Position: SF
Height/Weight: 6'7" / 220 lbs
School/Club: Florida State
Status: Sophomore
Birthday: August 30, 1995

DRAFT TRADE: Traded to Charlotte Hornets

About Dwayne Bacon

As the first five-star recruit to sign with Florida State, Bacon might have been expected to play one year and bolt for the NBA. But realizing he had a few weaknesses to shore up, Bacon made the mature decision to stay another year. In the offseason he spent hours in the gym working on shooting mechanics so he could release the ball the same way, time after time. Starting with midrange jumpers, Bacon moved back to the 3-point line, and the result was that a 28.8 3-point shooter improved to a decent 33 percent and produced several games where he knocked teams out from 3, including Virginia (six 3s, including the game winner with two seconds to play). Bacon also worked on his defensive fundamentals, all in an effort to become a more complete player. His success, but more important, Florida State’s success, this season proved that he accomplished his goal.


  • Can slash to the rim and score through contact
  • Excels in transition
  • Length
  • Solid rebounder
  • Good size for an NBA wing
  • Gets to the free-throw line a lot and can cash in
  • Improved 3-point shooter
  • Decent passer


  • 3-point percentage could improve even more
  • Still working on defensive consistency

NBA projection: Bacon is certain to be drafted, but what round seems to be uncertain. Mock drafts show him going from the late first-round to the middle of the second.

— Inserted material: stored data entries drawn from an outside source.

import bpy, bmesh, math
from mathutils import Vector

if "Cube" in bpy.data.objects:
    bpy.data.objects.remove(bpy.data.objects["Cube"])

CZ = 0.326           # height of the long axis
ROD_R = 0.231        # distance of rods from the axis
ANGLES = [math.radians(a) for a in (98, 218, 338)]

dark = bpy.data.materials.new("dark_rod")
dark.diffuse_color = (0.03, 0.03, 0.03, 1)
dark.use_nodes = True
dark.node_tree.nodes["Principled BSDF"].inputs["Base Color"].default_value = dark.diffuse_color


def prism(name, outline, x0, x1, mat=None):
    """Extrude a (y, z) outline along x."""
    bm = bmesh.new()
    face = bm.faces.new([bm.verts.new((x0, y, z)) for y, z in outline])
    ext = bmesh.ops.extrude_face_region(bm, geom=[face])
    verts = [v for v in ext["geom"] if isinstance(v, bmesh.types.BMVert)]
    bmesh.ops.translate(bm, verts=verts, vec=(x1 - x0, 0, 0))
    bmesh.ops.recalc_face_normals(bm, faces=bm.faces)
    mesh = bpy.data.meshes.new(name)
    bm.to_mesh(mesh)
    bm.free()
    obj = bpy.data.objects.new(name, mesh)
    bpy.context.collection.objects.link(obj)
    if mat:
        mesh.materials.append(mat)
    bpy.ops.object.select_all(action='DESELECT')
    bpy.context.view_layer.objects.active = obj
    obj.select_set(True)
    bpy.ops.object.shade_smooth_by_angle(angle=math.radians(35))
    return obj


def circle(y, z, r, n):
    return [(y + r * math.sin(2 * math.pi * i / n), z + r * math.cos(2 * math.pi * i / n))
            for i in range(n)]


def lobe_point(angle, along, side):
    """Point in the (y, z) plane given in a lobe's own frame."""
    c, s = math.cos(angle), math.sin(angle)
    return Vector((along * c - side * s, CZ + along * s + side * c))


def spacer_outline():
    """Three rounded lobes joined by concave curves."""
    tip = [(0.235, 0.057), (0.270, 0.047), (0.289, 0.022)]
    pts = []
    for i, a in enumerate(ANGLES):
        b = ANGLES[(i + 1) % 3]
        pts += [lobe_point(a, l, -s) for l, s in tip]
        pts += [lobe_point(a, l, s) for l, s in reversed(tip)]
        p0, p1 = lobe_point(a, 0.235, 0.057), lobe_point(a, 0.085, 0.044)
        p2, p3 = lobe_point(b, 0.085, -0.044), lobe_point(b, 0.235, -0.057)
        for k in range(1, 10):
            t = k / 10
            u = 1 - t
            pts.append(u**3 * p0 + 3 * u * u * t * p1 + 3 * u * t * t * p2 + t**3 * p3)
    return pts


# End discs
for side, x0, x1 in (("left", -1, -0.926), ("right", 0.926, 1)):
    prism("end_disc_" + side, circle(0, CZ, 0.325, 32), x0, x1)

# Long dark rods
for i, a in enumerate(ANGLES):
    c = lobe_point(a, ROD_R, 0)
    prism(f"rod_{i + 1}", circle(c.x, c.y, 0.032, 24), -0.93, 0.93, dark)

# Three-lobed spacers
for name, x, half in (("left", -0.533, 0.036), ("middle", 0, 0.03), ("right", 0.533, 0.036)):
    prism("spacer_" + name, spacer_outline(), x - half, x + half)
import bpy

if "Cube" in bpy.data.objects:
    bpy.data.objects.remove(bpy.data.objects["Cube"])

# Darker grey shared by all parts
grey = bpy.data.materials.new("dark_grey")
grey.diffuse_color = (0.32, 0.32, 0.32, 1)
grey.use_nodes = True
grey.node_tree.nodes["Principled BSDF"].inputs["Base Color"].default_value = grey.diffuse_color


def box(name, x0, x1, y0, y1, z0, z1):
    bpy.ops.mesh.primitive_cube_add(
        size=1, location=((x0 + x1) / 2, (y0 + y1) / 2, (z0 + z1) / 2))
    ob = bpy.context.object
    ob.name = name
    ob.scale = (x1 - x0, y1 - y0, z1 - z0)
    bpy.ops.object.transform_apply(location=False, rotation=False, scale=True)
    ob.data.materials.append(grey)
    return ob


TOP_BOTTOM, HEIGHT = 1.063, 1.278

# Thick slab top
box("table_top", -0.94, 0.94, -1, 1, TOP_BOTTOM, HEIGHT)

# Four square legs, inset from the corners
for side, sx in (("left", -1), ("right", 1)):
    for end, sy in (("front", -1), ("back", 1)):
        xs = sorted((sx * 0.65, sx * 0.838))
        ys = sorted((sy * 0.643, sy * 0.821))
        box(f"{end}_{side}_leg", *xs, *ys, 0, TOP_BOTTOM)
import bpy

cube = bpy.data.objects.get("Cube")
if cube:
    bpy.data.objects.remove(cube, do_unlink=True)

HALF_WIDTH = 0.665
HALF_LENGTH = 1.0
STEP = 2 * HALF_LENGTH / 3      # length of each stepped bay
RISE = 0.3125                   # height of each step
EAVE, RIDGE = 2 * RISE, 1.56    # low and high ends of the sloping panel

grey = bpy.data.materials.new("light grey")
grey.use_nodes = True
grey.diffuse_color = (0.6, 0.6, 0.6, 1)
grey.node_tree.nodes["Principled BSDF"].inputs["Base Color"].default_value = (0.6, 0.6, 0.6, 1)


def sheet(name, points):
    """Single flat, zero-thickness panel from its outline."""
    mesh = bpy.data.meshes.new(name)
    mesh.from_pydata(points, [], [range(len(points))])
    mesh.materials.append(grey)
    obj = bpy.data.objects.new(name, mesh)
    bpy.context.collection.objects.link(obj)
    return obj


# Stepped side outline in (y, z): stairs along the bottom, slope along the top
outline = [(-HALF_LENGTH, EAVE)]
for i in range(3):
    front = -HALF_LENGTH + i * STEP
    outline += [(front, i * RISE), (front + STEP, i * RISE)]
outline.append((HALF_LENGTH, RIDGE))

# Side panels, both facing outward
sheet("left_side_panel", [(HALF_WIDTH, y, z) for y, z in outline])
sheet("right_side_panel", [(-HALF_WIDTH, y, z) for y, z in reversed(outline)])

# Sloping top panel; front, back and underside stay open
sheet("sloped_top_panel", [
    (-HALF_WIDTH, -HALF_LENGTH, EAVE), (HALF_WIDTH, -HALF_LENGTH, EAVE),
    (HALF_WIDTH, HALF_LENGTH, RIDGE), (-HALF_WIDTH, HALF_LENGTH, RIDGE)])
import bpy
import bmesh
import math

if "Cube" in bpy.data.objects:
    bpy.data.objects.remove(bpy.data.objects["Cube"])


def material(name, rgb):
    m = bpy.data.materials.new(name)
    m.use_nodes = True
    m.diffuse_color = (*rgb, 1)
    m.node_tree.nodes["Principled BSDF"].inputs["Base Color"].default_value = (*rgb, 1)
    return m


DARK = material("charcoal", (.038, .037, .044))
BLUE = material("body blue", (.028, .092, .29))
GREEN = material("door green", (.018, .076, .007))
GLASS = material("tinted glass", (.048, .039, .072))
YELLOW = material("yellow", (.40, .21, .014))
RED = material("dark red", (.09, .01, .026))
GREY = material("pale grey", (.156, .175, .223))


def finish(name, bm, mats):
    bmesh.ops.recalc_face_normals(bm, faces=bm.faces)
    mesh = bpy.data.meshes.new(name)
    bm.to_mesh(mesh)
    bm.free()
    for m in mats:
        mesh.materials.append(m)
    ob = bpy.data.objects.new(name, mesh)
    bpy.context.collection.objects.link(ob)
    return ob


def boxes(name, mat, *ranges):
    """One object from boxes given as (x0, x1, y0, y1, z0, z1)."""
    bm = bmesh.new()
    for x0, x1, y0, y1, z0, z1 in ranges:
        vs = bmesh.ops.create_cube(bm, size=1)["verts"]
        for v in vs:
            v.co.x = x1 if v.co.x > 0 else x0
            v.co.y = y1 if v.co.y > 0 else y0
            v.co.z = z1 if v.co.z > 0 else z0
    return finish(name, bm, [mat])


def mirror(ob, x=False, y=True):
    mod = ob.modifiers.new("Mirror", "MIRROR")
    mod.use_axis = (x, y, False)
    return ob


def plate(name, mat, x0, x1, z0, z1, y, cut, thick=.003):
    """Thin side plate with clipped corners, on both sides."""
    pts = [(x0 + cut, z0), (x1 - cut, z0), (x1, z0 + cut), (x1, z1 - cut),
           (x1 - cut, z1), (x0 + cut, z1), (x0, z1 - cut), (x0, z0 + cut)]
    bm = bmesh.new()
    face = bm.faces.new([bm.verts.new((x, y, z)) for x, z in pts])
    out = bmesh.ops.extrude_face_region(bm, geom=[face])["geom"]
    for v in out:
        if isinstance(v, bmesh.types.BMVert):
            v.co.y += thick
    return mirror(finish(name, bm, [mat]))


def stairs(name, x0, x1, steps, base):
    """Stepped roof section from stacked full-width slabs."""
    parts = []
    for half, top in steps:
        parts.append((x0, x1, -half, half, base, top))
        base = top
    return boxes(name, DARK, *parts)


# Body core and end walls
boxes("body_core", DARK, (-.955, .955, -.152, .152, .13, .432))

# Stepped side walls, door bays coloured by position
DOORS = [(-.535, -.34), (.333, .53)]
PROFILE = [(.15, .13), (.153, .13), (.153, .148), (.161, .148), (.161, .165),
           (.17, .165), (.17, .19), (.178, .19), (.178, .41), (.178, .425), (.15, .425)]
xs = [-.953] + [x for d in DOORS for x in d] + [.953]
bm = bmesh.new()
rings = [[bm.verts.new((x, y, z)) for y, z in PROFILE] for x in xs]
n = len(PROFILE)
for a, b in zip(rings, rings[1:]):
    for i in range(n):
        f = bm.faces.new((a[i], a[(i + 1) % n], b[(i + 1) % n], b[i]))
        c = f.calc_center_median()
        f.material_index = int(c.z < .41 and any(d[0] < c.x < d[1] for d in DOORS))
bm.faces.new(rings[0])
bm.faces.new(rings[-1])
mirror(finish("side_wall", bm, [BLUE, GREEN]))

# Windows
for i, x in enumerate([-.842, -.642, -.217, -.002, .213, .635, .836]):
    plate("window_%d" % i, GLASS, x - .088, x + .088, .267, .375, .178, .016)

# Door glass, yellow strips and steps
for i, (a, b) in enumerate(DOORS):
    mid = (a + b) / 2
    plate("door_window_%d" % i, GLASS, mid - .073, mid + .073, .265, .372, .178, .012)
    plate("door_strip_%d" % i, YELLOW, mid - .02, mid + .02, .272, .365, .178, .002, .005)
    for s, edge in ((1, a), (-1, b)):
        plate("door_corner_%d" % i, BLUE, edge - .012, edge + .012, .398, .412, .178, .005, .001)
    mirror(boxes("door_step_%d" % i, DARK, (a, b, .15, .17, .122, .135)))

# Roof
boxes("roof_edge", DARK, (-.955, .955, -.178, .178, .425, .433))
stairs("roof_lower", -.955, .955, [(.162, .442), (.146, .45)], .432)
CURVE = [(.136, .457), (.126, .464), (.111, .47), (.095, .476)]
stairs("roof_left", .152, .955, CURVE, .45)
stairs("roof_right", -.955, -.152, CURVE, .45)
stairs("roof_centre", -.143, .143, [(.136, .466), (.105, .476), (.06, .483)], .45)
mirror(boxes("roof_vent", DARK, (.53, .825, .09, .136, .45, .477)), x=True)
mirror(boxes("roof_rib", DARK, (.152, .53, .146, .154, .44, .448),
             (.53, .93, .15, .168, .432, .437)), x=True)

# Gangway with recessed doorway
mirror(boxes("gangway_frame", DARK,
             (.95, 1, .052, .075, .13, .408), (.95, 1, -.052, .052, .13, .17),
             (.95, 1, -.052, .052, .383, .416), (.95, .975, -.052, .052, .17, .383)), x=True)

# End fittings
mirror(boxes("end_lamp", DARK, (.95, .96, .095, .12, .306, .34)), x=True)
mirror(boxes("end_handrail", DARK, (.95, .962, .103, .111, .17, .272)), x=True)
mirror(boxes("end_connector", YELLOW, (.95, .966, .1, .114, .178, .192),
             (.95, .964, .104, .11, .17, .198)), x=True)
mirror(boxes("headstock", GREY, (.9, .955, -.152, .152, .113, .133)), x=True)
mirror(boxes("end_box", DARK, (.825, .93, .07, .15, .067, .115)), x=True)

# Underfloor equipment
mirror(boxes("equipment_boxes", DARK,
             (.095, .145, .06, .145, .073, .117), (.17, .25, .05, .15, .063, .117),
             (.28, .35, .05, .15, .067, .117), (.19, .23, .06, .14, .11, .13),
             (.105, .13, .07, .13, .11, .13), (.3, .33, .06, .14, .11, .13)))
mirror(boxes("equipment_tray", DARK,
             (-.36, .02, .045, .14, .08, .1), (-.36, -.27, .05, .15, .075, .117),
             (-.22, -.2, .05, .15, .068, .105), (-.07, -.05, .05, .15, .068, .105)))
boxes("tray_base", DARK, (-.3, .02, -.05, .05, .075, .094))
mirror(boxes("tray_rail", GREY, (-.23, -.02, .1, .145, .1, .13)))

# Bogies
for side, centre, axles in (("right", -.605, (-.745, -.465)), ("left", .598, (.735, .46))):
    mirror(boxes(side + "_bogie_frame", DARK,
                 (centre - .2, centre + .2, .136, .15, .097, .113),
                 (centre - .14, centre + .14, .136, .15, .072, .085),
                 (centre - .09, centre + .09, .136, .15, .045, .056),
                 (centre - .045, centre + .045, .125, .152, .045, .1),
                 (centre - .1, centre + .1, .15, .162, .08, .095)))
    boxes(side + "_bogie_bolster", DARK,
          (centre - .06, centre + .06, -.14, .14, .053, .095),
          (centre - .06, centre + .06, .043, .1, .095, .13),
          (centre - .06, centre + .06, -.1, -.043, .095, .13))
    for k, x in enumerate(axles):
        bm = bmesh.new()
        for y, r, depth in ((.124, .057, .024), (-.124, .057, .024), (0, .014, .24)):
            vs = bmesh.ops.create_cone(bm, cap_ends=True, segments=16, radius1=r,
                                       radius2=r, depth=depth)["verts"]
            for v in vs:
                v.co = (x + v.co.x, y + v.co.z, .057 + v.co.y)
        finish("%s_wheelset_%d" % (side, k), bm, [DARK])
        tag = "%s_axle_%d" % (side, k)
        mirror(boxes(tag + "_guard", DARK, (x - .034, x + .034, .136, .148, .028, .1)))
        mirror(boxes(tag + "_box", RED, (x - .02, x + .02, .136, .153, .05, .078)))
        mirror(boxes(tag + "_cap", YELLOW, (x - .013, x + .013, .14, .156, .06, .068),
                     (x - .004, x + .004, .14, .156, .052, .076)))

2016-17 Season
Bacon earned second-team All-ACC honors and helped lead the Seminoles to a 26-9 record, third-place finish in the league and to the round of 32 in the NCAA tournament. He led FSU in scoring, made field goals (221), made 3-pointers (57) and made free throws (104). He was chosen to the Preseason NIT All-Tournament team after averaging 19 points in four games, and was chosen the MVP of the Orange Bowl Classic after scoring 16 points. Bacon was only the second sophomore in school history to pass the 1,000-career-points barrier.

Key statistics: 17.2 ppg, 4.2 rpg, 1.7 apg, 2.0 tpg, 1.0 spg, 28.81 mpg, .452 FG, .333 3PT, .754 FT

Career Highlights: An All-ACC Second Team selection as a sophomore. Earned All-ACC Freshman Team honors as an FSU rookie. Ranks 17th in school history  with a career scoring average of 16.5 points per game. Scored in double-figures 35 straight games spanning across his first and second seasons. In 2015, was honoredas  one  of  five  finalists  for  the  Naismith  Trophy,  awarded annually  to  the  nation’s  top  high  school  player. Also selected to the McDonald’s All-American Game, where he won the dunk contest.

Cool statistic: Bacon scored in double figures for a calendar year -- Feb. 17, 2016 to Feb. 18, 2017 -- and 35 consecutive games.

Reminds me of: Gerald Wilkins

What Insiders Say
Florida State coach Leonard Hamilton

“No question about it, he’s improved in every area we’ve asked him to improve. It wasn’t like he wasn’t improving last year. He decided he wanted to continue improving, and that’s what he’s done.”

What Outsiders Say
Charleston Southern coach Barclay Radebaugh

“If he shoots like that from the perimeter [4 of 6 from 3] it just opens up a whole new world for him. He puts the ball on the floor so well righty and lefty. He has the ability to get to a spot and with his size jump up and make shots. So if you have to guard him on the 3‐point line like that, then that’s going to be significant, even in the ACC. The other thing he did that I was impressed with is he made a 3 behind the screen. If he can do that, off his left hand, that’s something. If he can do that, then that gives him a whole other dimension and opens up some driving angles and makes teams have to spread out quite a bit.”



Chris Dortch is the editor of the Blue Ribbon College Basketball Yearbook. You can email him here, follow him on Twitter and listen to the Blue Ribbon College Basketball Hour.

The views on this page do not necessarily reflect the views of the NBA, its clubs or Turner Broadcasting.

Copyright © 2019 NBA Media Ventures, LLC. All rights reserved.

Privacy Policy | Accessibility and Closed Caption | Terms of Use |

NBA.com is part of Turner Sports Digital, part of the Turner Sports & Entertainment Digital Network.

Turner Broadcasting System, Inc. A Time Warner Company.